--- RECORDS FOR THE TASK Enclosed Below ---

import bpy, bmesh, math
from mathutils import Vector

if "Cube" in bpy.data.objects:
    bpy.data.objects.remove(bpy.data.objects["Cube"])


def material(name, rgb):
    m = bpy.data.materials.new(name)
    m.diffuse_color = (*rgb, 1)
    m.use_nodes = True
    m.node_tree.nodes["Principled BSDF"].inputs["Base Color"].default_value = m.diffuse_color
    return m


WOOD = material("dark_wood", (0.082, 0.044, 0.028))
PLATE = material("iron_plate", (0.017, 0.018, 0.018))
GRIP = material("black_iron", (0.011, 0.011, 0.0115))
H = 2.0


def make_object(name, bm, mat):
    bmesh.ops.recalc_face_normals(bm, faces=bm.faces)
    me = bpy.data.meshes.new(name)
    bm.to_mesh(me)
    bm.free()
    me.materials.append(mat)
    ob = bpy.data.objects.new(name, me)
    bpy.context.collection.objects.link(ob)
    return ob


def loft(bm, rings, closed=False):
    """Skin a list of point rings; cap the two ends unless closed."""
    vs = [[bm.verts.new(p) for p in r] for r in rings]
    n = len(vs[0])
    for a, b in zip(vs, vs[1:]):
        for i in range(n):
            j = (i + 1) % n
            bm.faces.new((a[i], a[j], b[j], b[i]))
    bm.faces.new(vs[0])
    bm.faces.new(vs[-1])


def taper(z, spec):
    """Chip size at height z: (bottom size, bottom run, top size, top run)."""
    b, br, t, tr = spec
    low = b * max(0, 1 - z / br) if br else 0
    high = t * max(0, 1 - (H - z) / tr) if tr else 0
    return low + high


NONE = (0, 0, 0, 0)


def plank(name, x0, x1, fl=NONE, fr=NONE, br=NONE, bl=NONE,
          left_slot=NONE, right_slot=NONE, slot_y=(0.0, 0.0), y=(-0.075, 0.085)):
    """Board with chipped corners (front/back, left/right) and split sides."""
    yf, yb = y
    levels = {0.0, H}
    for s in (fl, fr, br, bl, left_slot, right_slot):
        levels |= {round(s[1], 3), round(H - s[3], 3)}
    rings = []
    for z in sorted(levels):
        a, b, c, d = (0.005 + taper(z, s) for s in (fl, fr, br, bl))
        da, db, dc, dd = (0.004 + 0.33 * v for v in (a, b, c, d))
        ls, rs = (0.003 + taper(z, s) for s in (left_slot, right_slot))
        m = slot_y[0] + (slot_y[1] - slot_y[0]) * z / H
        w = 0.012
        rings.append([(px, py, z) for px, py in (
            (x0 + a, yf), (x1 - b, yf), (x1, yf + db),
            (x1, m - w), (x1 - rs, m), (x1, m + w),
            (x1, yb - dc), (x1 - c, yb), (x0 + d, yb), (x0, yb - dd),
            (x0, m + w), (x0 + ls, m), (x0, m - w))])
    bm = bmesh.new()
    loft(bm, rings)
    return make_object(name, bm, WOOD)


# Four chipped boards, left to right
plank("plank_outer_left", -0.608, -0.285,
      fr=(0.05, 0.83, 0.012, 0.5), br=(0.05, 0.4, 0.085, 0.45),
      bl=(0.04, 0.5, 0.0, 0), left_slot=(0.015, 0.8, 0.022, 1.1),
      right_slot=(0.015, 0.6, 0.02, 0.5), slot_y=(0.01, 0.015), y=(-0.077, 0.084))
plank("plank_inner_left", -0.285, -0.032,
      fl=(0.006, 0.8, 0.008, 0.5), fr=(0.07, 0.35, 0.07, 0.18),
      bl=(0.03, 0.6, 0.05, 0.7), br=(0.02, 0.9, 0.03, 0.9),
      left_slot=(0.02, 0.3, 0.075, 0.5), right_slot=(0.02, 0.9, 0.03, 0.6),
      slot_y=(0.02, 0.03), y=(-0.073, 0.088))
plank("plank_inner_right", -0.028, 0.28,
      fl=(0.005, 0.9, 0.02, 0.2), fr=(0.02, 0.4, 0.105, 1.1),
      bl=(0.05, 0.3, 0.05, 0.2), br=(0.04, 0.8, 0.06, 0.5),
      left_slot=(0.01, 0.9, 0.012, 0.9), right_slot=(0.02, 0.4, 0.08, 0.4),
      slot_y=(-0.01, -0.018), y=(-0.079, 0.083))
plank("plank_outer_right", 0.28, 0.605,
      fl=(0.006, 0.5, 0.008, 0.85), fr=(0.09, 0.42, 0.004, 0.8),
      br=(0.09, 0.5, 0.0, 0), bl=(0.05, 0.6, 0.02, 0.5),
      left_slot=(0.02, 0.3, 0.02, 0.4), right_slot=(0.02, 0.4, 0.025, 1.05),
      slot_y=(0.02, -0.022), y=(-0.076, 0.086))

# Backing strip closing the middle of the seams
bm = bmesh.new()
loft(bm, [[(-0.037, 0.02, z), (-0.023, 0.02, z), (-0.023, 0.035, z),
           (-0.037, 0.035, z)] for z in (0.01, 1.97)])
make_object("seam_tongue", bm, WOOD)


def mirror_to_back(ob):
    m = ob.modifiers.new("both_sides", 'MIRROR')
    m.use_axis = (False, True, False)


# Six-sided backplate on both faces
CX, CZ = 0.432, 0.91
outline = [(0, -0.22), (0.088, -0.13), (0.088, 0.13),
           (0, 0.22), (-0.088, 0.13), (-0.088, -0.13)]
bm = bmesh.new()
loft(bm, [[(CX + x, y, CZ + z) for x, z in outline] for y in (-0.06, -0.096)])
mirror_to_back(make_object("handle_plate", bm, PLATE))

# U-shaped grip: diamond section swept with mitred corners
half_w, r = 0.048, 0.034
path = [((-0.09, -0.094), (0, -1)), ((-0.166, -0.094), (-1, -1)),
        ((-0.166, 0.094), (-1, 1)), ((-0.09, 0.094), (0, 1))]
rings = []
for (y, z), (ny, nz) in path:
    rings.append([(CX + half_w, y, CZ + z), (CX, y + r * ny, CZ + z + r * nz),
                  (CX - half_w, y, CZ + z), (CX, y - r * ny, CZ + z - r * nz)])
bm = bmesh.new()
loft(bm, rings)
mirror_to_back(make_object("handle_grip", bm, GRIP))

--- End of Enclosed RECORDS FOR THE TASK ---

REQUIREMENT: "bm.faces.new(vs[-1])" marks the last line to print; print everything from the first line of the data through that line, unchanged, and nothing more.

OUTPUT FOR THIS EXERCISE:
import bpy, bmesh, math
from mathutils import Vector

if "Cube" in bpy.data.objects:
    bpy.data.objects.remove(bpy.data.objects["Cube"])


def material(name, rgb):
    m = bpy.data.materials.new(name)
    m.diffuse_color = (*rgb, 1)
    m.use_nodes = True
    m.node_tree.nodes["Principled BSDF"].inputs["Base Color"].default_value = m.diffuse_color
    return m


WOOD = material("dark_wood", (0.082, 0.044, 0.028))
PLATE = material("iron_plate", (0.017, 0.018, 0.018))
GRIP = material("black_iron", (0.011, 0.011, 0.0115))
H = 2.0


def make_object(name, bm, mat):
    bmesh.ops.recalc_face_normals(bm, faces=bm.faces)
    me = bpy.data.meshes.new(name)
    bm.to_mesh(me)
    bm.free()
    me.materials.append(mat)
    ob = bpy.data.objects.new(name, me)
    bpy.context.collection.objects.link(ob)
    return ob


def loft(bm, rings, closed=False):
    """Skin a list of point rings; cap the two ends unless closed."""
    vs = [[bm.verts.new(p) for p in r] for r in rings]
    n = len(vs[0])
    for a, b in zip(vs, vs[1:]):
        for i in range(n):
            j = (i + 1) % n
            bm.faces.new((a[i], a[j], b[j], b[i]))
    bm.faces.new(vs[0])
    bm.faces.new(vs[-1])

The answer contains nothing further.